In the meantime the government set up the Petroleum and Natural Gas Regulatory Board to move and shake things. Great. But instead of moving ahead with speed, we are, in fact, moving backwards. At a time when, reportedly, the country has found huge gas reserves—there is natural gas for the taking but we are not asking, even if the gas can bring massive public health benefits.
So, in the past three years, no new cng project has taken off. What is worse is that the effort, seemingly, is to first take apart what is already happening and derail it. One of the first steps of the Board was to question the ‘authorization’ of the already existing agencies, such as Indraprastha Gas Limited (igl)—a joint venture between public sector gas companies, Delhi government and institutional lending agencies. After some months of dispute and acrimony, this was resolved, but leading to delays.
The current matter concerns gas distribution in the highly polluted cities of the National Capital Region, which impacts Delhi’s air quality. According to recent data, as many as 1.2 million vehicles transit between Delhi and its neighbouring cities every day. We don’t need rocket science to tell us we need clean fuel to run public transport vehicles. After protracted negotiations, the governments of UP, Haryana, Rajasthan and Delhi have reached an agreement to allow public vehicles open access, provided these run on cng. This programme, underway and near implementation, is now being driven under. The Board has put a spanner in the works, purportedly for reasons of competition and allegedly because of corporate capture of one variety or another. The case is in court. Time will be lost. Public health jeopardized.
The question on my mind is: have we created the right kind of future institutions for effective delivery, regulation or development? Let’s discuss two more instances—the Food Safety and Standards Authority and the state Environmental Impact Assessment authorities. Next fortnight.

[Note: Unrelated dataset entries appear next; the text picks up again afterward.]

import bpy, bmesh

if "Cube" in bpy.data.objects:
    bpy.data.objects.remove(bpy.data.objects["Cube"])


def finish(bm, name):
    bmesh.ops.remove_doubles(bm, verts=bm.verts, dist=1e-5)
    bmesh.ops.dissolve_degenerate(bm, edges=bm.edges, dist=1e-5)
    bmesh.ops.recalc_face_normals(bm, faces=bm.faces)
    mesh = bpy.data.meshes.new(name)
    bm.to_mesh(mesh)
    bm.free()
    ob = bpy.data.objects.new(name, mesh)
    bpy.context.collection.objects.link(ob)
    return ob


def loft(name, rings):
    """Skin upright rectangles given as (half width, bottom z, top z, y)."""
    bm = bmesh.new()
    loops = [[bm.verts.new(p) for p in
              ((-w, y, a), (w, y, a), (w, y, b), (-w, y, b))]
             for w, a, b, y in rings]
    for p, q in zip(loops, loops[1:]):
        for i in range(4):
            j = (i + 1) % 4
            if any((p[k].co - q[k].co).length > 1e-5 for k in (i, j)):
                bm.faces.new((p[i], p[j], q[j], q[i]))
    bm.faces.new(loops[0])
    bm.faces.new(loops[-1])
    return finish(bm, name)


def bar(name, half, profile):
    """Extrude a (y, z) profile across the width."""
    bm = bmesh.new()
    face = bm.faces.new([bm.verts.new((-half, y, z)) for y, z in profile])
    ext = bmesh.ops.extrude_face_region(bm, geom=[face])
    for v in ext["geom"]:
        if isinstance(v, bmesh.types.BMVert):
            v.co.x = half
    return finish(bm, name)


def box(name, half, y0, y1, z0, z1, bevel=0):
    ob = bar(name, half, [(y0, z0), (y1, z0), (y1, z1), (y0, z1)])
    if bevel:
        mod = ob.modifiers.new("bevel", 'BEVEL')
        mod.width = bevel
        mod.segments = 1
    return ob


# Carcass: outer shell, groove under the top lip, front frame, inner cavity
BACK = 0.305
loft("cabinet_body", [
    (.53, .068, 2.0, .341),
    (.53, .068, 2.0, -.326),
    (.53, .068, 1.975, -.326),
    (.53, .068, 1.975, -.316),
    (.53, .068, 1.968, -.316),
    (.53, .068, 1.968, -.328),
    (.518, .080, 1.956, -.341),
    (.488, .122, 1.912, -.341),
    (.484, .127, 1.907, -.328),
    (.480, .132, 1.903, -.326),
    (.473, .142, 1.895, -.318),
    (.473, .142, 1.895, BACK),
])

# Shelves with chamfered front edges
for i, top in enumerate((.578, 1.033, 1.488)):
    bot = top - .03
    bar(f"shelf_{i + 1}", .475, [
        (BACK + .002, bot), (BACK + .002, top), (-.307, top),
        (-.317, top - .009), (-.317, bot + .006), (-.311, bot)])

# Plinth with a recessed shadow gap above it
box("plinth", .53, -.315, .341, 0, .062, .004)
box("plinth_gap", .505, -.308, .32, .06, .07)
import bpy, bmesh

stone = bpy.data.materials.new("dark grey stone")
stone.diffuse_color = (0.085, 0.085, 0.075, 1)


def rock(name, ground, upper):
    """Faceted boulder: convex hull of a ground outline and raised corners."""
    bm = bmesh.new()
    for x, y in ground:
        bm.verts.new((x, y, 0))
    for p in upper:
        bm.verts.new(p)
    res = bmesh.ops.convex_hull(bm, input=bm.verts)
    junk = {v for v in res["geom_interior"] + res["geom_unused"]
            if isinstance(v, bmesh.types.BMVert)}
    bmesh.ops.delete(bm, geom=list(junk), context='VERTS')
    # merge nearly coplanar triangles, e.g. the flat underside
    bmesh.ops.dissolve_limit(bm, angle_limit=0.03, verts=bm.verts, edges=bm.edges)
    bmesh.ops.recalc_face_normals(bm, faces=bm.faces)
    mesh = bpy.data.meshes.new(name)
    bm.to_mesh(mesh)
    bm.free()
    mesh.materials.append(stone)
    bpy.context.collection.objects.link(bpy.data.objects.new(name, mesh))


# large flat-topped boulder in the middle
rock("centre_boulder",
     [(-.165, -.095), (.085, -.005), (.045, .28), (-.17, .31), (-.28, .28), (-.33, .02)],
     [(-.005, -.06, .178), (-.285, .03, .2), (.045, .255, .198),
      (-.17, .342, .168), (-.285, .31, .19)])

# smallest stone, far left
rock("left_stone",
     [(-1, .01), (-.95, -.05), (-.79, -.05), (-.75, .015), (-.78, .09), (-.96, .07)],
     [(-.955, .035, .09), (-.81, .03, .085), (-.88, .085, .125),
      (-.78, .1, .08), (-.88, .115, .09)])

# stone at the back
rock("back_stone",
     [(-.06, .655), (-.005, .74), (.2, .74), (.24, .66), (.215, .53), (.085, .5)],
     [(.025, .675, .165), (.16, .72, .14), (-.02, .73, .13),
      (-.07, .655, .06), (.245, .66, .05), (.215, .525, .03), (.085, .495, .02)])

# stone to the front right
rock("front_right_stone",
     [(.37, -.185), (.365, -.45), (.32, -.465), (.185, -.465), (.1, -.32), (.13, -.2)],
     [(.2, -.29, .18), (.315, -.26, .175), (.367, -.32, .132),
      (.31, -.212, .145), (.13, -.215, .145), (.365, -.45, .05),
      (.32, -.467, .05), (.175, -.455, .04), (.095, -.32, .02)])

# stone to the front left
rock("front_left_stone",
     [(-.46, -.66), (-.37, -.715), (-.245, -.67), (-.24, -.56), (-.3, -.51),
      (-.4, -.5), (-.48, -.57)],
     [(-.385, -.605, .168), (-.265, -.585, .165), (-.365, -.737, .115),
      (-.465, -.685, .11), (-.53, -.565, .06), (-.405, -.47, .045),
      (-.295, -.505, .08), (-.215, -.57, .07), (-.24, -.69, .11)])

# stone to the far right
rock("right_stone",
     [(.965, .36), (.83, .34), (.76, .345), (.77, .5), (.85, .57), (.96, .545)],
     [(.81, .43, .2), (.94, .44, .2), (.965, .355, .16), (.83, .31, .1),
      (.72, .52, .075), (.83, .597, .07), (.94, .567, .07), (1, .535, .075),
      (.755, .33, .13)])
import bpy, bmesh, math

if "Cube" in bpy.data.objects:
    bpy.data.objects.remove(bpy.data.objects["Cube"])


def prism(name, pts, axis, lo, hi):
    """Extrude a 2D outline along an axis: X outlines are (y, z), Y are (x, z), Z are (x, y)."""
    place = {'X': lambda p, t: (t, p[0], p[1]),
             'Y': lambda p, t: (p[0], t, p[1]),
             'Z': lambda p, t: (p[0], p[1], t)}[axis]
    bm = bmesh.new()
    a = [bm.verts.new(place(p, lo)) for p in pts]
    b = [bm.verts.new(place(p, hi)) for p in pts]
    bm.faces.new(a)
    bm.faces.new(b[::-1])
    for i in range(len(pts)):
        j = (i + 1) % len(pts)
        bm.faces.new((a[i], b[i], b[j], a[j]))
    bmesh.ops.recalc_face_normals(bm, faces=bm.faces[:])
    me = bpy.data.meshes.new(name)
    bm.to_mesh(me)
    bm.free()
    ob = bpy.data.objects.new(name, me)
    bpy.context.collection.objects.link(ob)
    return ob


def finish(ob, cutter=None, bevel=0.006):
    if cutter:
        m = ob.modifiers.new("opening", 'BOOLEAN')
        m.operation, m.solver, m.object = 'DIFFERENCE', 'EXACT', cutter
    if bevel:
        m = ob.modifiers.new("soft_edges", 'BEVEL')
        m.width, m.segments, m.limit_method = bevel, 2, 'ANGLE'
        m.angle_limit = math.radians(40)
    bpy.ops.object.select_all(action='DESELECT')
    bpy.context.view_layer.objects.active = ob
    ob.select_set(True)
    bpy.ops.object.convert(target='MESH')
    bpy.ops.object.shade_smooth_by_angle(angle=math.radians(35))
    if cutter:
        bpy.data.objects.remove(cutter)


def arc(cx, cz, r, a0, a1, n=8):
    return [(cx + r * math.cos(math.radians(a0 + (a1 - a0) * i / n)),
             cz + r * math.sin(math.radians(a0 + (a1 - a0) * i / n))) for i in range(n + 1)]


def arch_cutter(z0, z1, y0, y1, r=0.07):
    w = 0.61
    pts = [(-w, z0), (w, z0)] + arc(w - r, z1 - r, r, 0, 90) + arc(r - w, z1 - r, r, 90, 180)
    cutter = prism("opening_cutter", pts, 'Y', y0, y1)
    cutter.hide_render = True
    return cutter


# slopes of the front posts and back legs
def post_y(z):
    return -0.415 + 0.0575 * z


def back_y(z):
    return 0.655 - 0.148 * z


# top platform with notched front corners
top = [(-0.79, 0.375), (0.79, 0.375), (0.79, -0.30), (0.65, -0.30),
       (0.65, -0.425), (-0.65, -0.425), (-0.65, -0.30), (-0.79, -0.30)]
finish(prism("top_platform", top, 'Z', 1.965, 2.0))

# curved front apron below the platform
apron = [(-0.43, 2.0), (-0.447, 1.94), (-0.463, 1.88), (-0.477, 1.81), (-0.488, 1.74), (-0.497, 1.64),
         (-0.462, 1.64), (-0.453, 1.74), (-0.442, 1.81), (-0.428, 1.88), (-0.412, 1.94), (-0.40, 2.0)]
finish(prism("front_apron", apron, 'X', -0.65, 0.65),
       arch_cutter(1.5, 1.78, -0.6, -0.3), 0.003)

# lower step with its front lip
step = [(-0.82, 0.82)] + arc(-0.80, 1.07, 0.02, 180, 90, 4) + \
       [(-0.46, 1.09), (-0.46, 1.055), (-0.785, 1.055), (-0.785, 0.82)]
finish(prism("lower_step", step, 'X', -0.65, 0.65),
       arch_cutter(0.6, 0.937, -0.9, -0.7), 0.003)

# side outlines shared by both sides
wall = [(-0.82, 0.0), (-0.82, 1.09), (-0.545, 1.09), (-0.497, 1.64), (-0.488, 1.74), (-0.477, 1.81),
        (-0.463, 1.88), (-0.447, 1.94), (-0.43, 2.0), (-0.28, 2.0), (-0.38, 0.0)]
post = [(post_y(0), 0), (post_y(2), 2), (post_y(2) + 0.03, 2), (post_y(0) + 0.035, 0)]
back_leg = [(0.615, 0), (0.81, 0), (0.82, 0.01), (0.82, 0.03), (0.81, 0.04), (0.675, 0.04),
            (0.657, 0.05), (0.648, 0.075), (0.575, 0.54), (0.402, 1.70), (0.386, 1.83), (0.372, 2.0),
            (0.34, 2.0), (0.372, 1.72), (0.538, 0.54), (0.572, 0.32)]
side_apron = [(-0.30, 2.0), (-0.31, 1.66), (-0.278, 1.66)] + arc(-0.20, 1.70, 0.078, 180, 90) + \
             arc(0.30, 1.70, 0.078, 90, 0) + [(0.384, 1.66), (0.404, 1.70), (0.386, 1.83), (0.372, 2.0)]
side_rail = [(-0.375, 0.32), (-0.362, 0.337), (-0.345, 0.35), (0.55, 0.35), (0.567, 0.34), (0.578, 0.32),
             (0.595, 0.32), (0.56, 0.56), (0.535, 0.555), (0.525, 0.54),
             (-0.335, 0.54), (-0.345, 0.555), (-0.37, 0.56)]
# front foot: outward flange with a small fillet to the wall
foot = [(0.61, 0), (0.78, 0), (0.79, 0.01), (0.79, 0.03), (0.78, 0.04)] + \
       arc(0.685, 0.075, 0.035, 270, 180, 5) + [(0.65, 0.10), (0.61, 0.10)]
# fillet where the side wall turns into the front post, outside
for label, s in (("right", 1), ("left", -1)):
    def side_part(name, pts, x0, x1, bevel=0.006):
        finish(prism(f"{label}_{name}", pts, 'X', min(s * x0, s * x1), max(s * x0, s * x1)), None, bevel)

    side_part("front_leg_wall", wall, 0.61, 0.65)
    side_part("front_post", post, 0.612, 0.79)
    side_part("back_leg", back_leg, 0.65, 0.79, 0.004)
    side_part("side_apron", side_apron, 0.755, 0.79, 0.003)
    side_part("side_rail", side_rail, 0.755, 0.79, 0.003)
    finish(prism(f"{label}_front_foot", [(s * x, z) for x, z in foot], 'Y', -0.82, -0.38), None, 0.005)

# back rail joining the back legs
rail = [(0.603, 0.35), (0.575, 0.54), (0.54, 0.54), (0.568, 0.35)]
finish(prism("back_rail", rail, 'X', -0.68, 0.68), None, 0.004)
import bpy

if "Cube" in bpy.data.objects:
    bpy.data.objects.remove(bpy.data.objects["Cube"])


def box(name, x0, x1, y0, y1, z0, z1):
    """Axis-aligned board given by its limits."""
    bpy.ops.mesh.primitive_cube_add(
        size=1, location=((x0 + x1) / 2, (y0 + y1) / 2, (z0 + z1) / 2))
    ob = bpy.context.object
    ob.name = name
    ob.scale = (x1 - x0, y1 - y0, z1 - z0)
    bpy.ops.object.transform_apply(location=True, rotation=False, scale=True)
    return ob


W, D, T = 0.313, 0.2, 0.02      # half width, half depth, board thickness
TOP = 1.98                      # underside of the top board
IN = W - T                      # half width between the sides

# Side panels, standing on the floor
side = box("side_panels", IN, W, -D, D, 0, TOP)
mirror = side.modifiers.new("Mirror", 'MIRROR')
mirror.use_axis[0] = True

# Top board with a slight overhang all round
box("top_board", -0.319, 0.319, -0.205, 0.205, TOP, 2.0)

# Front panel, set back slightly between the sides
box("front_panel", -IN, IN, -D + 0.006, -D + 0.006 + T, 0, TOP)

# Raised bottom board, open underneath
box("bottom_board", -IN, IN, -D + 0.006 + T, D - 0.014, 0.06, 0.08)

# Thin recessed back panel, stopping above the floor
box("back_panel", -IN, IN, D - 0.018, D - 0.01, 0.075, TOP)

This sheet is also available in French: Pourquoi l’autoriser ?
Artículos y dossiers
Sunita NARAIN, « Why authorize it? », in Down To Earth, Oct 15, 2009.